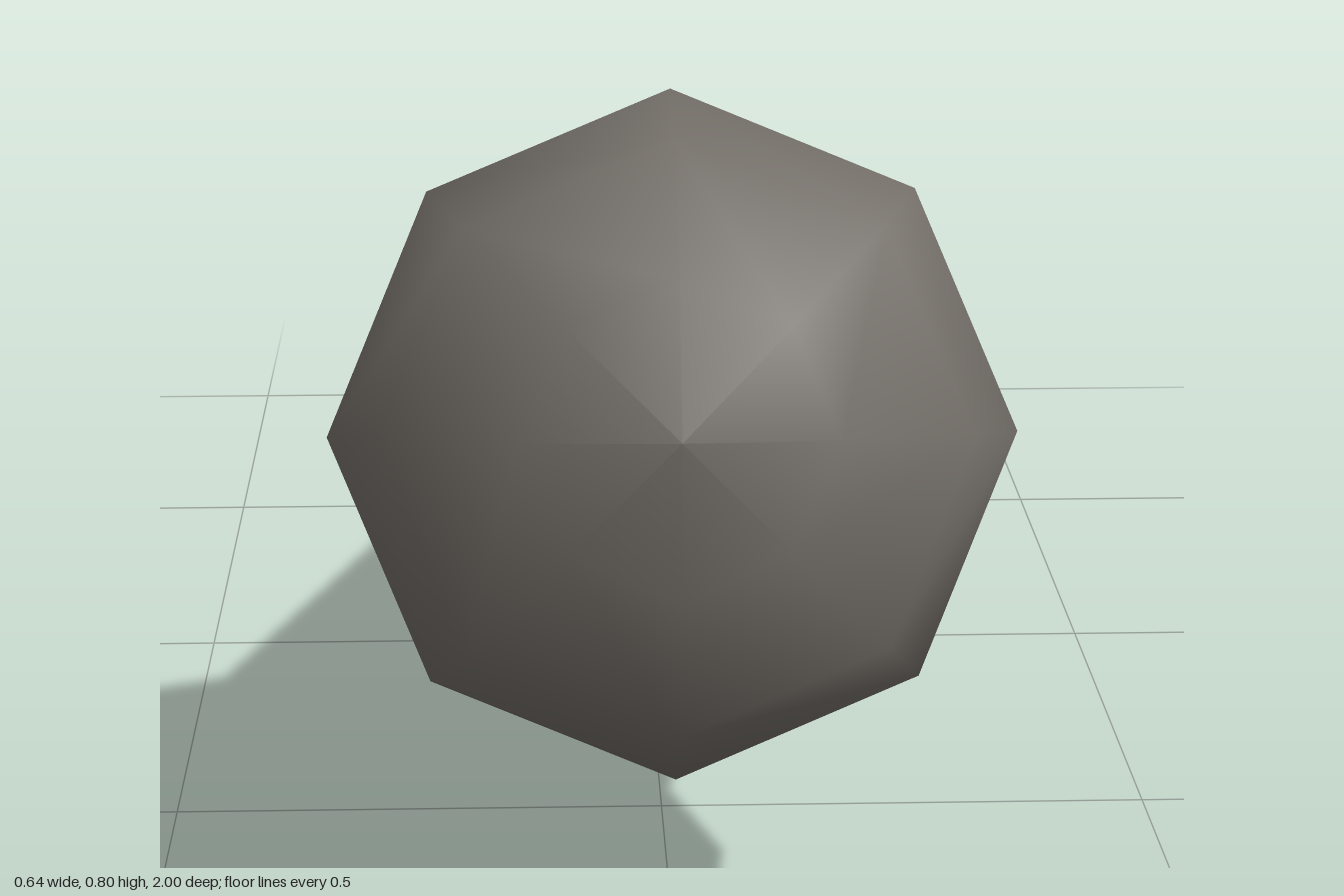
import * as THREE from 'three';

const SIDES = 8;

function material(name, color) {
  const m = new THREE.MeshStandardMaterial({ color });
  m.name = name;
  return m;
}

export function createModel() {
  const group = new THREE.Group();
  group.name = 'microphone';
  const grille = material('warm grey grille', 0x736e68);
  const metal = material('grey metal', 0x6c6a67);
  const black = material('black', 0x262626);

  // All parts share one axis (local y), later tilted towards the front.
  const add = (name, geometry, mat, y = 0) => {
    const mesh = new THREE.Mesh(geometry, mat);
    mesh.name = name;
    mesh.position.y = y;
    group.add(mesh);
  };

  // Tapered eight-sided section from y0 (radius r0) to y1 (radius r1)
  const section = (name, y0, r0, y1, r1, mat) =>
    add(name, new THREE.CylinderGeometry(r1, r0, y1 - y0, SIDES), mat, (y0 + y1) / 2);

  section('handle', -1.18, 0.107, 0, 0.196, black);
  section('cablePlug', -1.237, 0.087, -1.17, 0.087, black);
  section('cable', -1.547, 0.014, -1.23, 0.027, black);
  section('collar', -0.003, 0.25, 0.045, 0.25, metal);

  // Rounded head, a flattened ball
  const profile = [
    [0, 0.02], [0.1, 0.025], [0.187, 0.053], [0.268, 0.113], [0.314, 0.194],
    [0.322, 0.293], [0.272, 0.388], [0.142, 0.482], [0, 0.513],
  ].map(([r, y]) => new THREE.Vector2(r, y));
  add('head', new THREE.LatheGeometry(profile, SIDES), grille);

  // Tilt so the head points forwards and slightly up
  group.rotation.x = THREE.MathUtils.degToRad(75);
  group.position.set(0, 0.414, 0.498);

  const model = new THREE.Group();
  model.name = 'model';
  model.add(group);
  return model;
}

* * * * * * *

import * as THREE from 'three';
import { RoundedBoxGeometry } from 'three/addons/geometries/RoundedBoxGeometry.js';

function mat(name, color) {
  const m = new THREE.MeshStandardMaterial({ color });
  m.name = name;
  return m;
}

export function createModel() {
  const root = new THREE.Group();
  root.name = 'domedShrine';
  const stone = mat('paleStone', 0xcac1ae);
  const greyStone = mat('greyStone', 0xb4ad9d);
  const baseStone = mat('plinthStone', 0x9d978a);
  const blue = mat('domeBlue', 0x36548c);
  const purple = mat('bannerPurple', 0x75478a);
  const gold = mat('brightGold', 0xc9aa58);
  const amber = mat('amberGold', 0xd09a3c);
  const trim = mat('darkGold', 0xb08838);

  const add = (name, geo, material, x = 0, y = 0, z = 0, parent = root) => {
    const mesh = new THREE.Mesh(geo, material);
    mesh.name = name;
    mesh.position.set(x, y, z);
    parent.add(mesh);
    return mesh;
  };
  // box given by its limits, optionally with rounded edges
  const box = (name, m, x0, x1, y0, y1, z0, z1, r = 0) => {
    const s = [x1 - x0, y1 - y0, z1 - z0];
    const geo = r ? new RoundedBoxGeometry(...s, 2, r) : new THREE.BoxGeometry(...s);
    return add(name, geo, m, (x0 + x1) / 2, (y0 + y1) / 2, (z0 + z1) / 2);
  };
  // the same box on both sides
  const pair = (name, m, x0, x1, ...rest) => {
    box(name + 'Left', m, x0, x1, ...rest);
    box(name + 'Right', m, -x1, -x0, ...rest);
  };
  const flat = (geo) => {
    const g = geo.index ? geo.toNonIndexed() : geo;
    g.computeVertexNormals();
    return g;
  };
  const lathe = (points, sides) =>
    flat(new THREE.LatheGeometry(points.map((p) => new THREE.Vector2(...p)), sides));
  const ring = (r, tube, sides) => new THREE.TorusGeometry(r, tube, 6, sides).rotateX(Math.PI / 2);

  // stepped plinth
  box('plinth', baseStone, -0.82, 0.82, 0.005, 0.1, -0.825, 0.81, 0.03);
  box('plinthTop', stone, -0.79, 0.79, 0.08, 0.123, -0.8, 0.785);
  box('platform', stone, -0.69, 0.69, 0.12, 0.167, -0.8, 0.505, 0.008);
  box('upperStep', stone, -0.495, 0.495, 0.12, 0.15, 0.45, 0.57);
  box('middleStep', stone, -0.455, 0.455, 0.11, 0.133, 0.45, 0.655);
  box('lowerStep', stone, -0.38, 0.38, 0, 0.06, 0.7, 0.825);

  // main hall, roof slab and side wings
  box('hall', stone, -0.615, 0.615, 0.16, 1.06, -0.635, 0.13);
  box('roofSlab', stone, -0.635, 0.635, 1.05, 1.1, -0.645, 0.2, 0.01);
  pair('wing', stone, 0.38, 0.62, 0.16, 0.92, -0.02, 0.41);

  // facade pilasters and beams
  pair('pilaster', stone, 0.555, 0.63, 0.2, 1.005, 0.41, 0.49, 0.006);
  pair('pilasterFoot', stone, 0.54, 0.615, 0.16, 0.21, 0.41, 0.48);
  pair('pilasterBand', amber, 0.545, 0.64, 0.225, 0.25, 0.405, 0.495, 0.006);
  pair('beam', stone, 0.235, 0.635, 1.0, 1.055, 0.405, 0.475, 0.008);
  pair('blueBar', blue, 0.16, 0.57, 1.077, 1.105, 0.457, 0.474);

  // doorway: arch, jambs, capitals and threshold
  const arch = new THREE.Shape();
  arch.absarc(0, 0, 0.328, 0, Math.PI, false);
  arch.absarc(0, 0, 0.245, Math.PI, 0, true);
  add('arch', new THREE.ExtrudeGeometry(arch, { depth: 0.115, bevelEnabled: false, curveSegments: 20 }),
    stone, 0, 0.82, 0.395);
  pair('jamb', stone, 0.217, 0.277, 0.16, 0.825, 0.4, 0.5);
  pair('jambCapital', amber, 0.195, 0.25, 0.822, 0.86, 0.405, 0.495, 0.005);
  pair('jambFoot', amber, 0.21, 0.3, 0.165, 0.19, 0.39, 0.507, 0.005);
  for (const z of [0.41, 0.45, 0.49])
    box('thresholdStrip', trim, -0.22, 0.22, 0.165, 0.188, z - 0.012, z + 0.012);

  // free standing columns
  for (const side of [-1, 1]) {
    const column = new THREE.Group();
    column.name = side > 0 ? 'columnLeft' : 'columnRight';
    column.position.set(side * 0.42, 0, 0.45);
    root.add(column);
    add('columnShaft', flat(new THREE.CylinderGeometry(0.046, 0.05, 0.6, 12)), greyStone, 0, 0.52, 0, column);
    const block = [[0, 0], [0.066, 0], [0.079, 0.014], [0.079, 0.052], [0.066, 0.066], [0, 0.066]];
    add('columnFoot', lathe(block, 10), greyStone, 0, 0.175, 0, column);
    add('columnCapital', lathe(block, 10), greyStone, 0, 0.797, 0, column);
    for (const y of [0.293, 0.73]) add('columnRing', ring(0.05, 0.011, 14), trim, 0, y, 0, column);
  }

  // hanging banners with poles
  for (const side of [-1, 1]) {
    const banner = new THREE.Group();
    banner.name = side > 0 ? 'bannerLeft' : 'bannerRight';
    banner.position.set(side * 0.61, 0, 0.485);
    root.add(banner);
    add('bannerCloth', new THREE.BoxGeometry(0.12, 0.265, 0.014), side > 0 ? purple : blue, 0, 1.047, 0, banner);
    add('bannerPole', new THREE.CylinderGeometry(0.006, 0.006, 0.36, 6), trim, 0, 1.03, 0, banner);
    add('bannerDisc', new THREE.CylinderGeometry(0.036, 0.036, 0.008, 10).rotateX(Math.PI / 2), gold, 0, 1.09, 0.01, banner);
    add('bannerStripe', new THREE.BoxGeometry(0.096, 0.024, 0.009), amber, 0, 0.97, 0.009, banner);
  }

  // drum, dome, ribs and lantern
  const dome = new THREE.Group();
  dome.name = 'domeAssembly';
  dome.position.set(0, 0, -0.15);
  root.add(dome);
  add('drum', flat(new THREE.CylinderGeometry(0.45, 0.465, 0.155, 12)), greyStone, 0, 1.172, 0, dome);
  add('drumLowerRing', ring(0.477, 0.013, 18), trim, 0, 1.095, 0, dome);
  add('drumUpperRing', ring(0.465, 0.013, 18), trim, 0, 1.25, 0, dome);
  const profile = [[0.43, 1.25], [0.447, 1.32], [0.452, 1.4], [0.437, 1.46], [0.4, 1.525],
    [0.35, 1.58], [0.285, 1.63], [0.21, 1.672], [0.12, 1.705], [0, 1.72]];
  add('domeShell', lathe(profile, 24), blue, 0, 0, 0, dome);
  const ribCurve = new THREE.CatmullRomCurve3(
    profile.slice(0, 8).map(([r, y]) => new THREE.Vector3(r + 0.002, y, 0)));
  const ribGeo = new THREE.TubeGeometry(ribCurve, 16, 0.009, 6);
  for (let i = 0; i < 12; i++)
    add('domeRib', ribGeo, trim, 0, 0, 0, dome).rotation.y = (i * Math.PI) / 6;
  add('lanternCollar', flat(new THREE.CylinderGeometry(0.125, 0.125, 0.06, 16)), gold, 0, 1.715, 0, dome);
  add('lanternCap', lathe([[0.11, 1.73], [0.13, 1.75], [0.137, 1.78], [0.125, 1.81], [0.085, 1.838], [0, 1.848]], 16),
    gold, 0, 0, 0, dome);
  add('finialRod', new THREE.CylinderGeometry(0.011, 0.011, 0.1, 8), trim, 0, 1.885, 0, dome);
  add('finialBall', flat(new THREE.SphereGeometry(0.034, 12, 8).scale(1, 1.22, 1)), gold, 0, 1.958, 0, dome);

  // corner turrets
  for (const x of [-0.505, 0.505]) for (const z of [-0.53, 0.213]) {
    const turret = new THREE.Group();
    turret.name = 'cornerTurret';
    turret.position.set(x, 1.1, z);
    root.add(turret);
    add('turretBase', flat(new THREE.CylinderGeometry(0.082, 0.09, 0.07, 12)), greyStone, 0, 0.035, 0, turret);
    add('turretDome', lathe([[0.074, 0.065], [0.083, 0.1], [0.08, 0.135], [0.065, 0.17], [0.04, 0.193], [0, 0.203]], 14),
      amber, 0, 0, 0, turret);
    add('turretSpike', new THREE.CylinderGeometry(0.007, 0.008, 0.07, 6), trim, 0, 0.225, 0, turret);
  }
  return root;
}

* * * * * * *

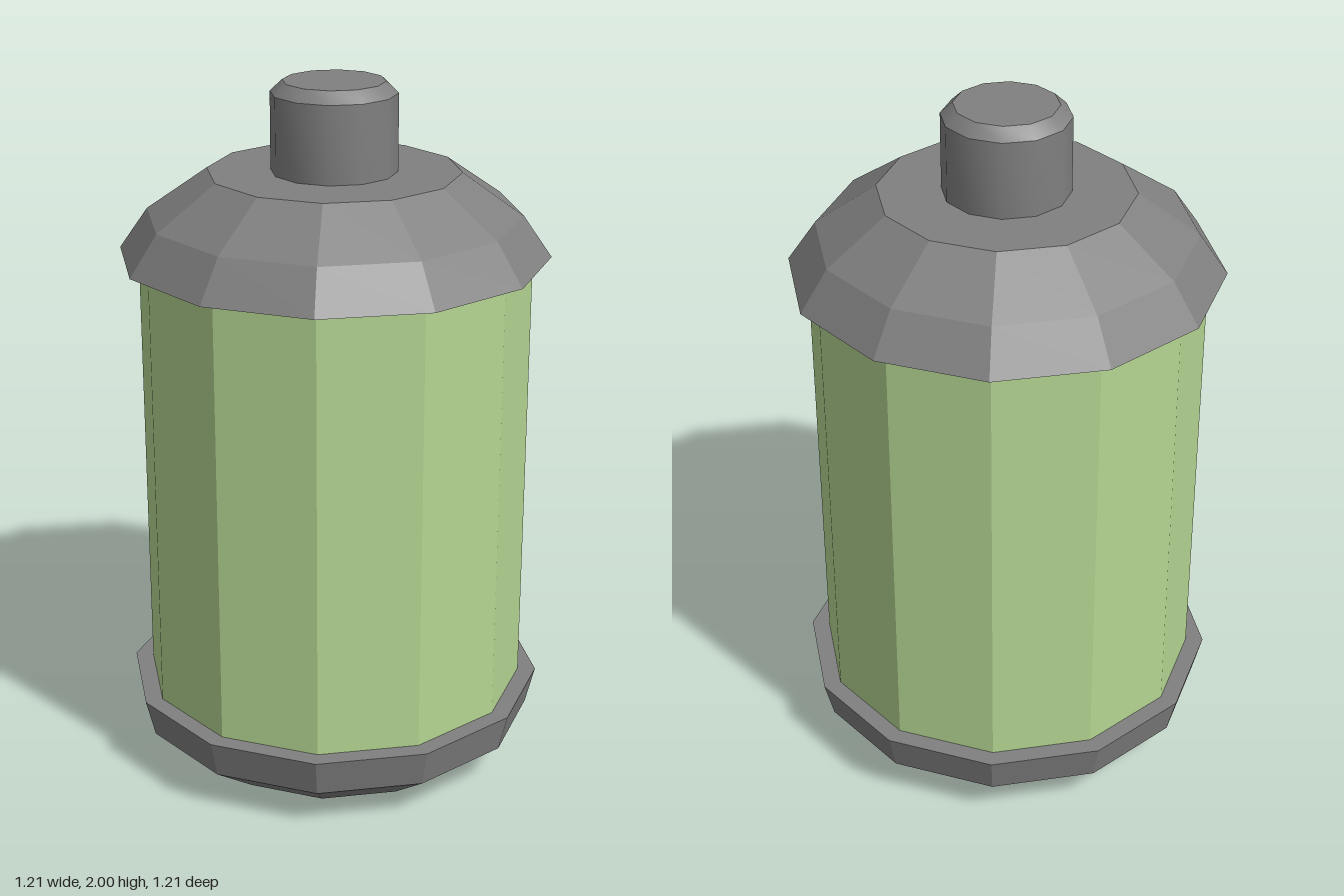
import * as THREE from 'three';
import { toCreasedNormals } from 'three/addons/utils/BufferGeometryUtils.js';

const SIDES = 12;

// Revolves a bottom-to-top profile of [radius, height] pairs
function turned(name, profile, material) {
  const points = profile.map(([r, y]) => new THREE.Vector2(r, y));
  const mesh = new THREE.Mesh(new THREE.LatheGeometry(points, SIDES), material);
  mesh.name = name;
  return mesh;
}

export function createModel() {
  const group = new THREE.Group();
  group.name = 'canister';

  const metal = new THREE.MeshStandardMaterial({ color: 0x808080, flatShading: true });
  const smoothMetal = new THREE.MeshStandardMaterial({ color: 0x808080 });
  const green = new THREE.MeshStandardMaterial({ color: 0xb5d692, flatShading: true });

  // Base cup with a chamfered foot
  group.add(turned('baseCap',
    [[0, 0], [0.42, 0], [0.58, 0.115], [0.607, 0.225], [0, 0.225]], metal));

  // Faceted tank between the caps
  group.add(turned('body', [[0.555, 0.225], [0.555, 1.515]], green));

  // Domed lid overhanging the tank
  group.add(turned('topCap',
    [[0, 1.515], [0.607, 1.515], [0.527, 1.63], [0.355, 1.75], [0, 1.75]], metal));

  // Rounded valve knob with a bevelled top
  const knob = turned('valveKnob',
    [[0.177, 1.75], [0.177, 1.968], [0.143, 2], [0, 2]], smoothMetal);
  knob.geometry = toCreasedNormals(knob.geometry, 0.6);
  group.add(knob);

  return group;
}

* * * * * * *

DIRECTIONS ::
Among the lines of the listing above, which ones contain the word "return"? Show them.

THE ANSWER ::
  return m;
  return model;
  return m;
    return mesh;
    return add(name, geo, m, (x0 + x1) / 2, (y0 + y1) / 2, (z0 + z1) / 2);
    return g;
  return root;
  return mesh;
  return group;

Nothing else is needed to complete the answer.